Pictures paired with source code
----
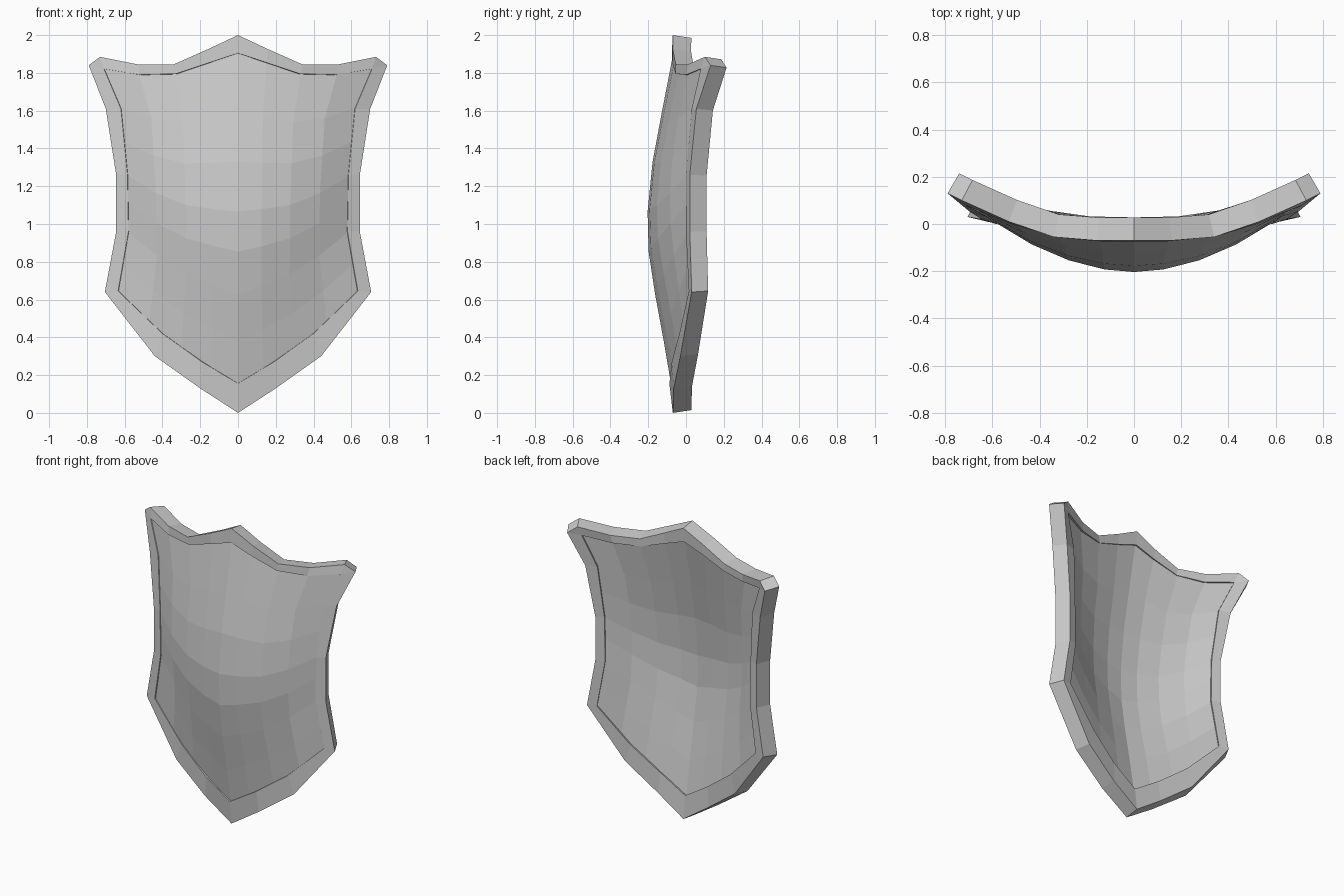
import bpy, bmesh, math
from mathutils import Vector

if "Cube" in bpy.data.objects:
    bpy.data.objects.remove(bpy.data.objects["Cube"])


def back(p, thick):
    """Point behind p, following the shield's curve inward."""
    a = 0.67 * p.x
    return Vector((p.x - thick * math.sin(a), p.y + thick * math.cos(a),
                   p.z - 0.015 * (p.z - 1) * thick / 0.1))


def lookup(pts, t):
    """Piecewise linear value at t from sorted (t, value) pairs."""
    if t <= pts[0][0]:
        return pts[0][1]
    for (a, va), (b, vb) in zip(pts, pts[1:]):
        if t <= b:
            return va + (vb - va) * (t - a) / (b - a)
    return pts[-1][1]


def finish(name, bm):
    bmesh.ops.remove_doubles(bm, verts=bm.verts, dist=0.004)
    bmesh.ops.recalc_face_normals(bm, faces=bm.faces)
    mesh = bpy.data.meshes.new(name)
    bm.to_mesh(mesh)
    bm.free()
    bpy.context.collection.objects.link(bpy.data.objects.new(name, mesh))


# Rim: half outlines (x, y, z) from top point round to bottom point
outer = [(0, -.07, 2), (.16, -.07, 1.925), (.34, -.055, 1.845), (.53, .01, 1.845),
         (.73, .10, 1.885), (.79, .13, 1.84), (.70, .055, 1.61), (.645, .02, 1.26),
         (.645, .02, .96), (.705, .03, .64), (.44, -.03, .30), (.20, -.065, .13),
         (0, -.07, 0)]
inner = [(0, -.075, 1.905), (.15, -.073, 1.855), (.33, -.055, 1.795), (.52, 0, 1.79),
         (.71, .078, 1.822), (.71, .078, 1.822), (.62, .03, 1.61), (.585, 0, 1.26),
         (.58, 0, .96), (.635, .015, .645), (.40, -.035, .42), (.19, -.075, .27),
         (0, -.088, .155)]


def full_loop(half):
    return [Vector(p) for p in half] + [Vector((-x, y, z)) for x, y, z in half[-2:0:-1]]


bm = bmesh.new()
sections = []
for o, i in zip(full_loop(outer), full_loop(inner)):
    sections.append([bm.verts.new(p) for p in (o, i, back(i, .098), back(o, .098))])
for s, t in zip(sections, sections[1:] + sections[:1]):
    for k in range(4):
        n = (k + 1) % 4
        bm.faces.new((s[k], s[n], t[n], t[k]))
bmesh.ops.dissolve_degenerate(bm, dist=0.0005, edges=bm.edges)
finish("rim", bm)

# Panel: bulging plate spanned between the rim's inner edges
us = [0, .21, .465, .73, 1]
us = [-u for u in us[:0:-1]] + us
vs = [0, .13, .27, .40, .52, .67, .82, 1]
top_z = [(0, 1.905), (.21, 1.855), (.465, 1.795), (.73, 1.79), (1, 1.822)]
low_z = [(0, .155), (.30, .27), (.63, .42), (1, .645)]
side_x = [(.645, .635), (.96, .58), (1.26, .585), (1.61, .62), (1.822, .71)]
side_y = [(.645, .015), (.96, 0), (1.26, 0), (1.61, .03), (1.822, .078)]
mid_y = [(.155, -.088), (.4, -.13), (.8, -.205), (1.0, -.216), (1.22, -.207),
         (1.6, -.135), (1.905, -.075)]


def panel_point(u, v):
    a = abs(u)
    z = lookup(low_z, a) * (1 - v) + lookup(top_z, a) * v
    edge_z = .645 + 1.177 * v
    blend = a ** (1.6 + .6 * v)
    y = lookup(mid_y, .155 + 1.75 * v) * (1 - blend) + lookup(side_y, edge_z) * blend
    x = u * lookup(side_x, edge_z)
    return Vector((x * 1.015, y + .010, 1 + (z - 1) * 1.012))


bm = bmesh.new()
front = [[bm.verts.new(panel_point(u, v)) for u in us] for v in vs]
rear = [[bm.verts.new(back(p.co, .078)) for p in row] for row in front]
for grid in (front, rear):
    for r, q in zip(grid, grid[1:]):
        for k in range(len(us) - 1):
            bm.faces.new((r[k], r[k + 1], q[k + 1], q[k]))


def border(g):
    return (g[0] + [r[-1] for r in g[1:]] + g[-1][-2::-1] + [r[0] for r in g[-2:0:-1]])


f, b = border(front), border(rear)
for k in range(len(f)):
    n = (k + 1) % len(f)
    bm.faces.new((f[k], f[n], b[n], b[k]))
finish("panel", bm)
----
Reproduce all the data as it stands. The pictures are not part of the copy.

SOLUTION TO THE PROBLEM
import bpy, bmesh, math
from mathutils import Vector

if "Cube" in bpy.data.objects:
    bpy.data.objects.remove(bpy.data.objects["Cube"])


def back(p, thick):
    """Point behind p, following the shield's curve inward."""
    a = 0.67 * p.x
    return Vector((p.x - thick * math.sin(a), p.y + thick * math.cos(a),
                   p.z - 0.015 * (p.z - 1) * thick / 0.1))


def lookup(pts, t):
    """Piecewise linear value at t from sorted (t, value) pairs."""
    if t <= pts[0][0]:
        return pts[0][1]
    for (a, va), (b, vb) in zip(pts, pts[1:]):
        if t <= b:
            return va + (vb - va) * (t - a) / (b - a)
    return pts[-1][1]


def finish(name, bm):
    bmesh.ops.remove_doubles(bm, verts=bm.verts, dist=0.004)
    bmesh.ops.recalc_face_normals(bm, faces=bm.faces)
    mesh = bpy.data.meshes.new(name)
    bm.to_mesh(mesh)
    bm.free()
    bpy.context.collection.objects.link(bpy.data.objects.new(name, mesh))


# Rim: half outlines (x, y, z) from top point round to bottom point
outer = [(0, -.07, 2), (.16, -.07, 1.925), (.34, -.055, 1.845), (.53, .01, 1.845),
         (.73, .10, 1.885), (.79, .13, 1.84), (.70, .055, 1.61), (.645, .02, 1.26),
         (.645, .02, .96), (.705, .03, .64), (.44, -.03, .30), (.20, -.065, .13),
         (0, -.07, 0)]
inner = [(0, -.075, 1.905), (.15, -.073, 1.855), (.33, -.055, 1.795), (.52, 0, 1.79),
         (.71, .078, 1.822), (.71, .078, 1.822), (.62, .03, 1.61), (.585, 0, 1.26),
         (.58, 0, .96), (.635, .015, .645), (.40, -.035, .42), (.19, -.075, .27),
         (0, -.088, .155)]


def full_loop(half):
    return [Vector(p) for p in half] + [Vector((-x, y, z)) for x, y, z in half[-2:0:-1]]


bm = bmesh.new()
sections = []
for o, i in zip(full_loop(outer), full_loop(inner)):
    sections.append([bm.verts.new(p) for p in (o, i, back(i, .098), back(o, .098))])
for s, t in zip(sections, sections[1:] + sections[:1]):
    for k in range(4):
        n = (k + 1) % 4
        bm.faces.new((s[k], s[n], t[n], t[k]))
bmesh.ops.dissolve_degenerate(bm, dist=0.0005, edges=bm.edges)
finish("rim", bm)

# Panel: bulging plate spanned between the rim's inner edges
us = [0, .21, .465, .73, 1]
us = [-u for u in us[:0:-1]] + us
vs = [0, .13, .27, .40, .52, .67, .82, 1]
top_z = [(0, 1.905), (.21, 1.855), (.465, 1.795), (.73, 1.79), (1, 1.822)]
low_z = [(0, .155), (.30, .27), (.63, .42), (1, .645)]
side_x = [(.645, .635), (.96, .58), (1.26, .585), (1.61, .62), (1.822, .71)]
side_y = [(.645, .015), (.96, 0), (1.26, 0), (1.61, .03), (1.822, .078)]
mid_y = [(.155, -.088), (.4, -.13), (.8, -.205), (1.0, -.216), (1.22, -.207),
         (1.6, -.135), (1.905, -.075)]


def panel_point(u, v):
    a = abs(u)
    z = lookup(low_z, a) * (1 - v) + lookup(top_z, a) * v
    edge_z = .645 + 1.177 * v
    blend = a ** (1.6 + .6 * v)
    y = lookup(mid_y, .155 + 1.75 * v) * (1 - blend) + lookup(side_y, edge_z) * blend
    x = u * lookup(side_x, edge_z)
    return Vector((x * 1.015, y + .010, 1 + (z - 1) * 1.012))


bm = bmesh.new()
front = [[bm.verts.new(panel_point(u, v)) for u in us] for v in vs]
rear = [[bm.verts.new(back(p.co, .078)) for p in row] for row in front]
for grid in (front, rear):
    for r, q in zip(grid, grid[1:]):
        for k in range(len(us) - 1):
            bm.faces.new((r[k], r[k + 1], q[k + 1], q[k]))


def border(g):
    return (g[0] + [r[-1] for r in g[1:]] + g[-1][-2::-1] + [r[0] for r in g[-2:0:-1]])


f, b = border(front), border(rear)
for k in range(len(f)):
    n = (k + 1) % len(f)
    bm.faces.new((f[k], f[n], b[n], b[k]))
finish("panel", bm)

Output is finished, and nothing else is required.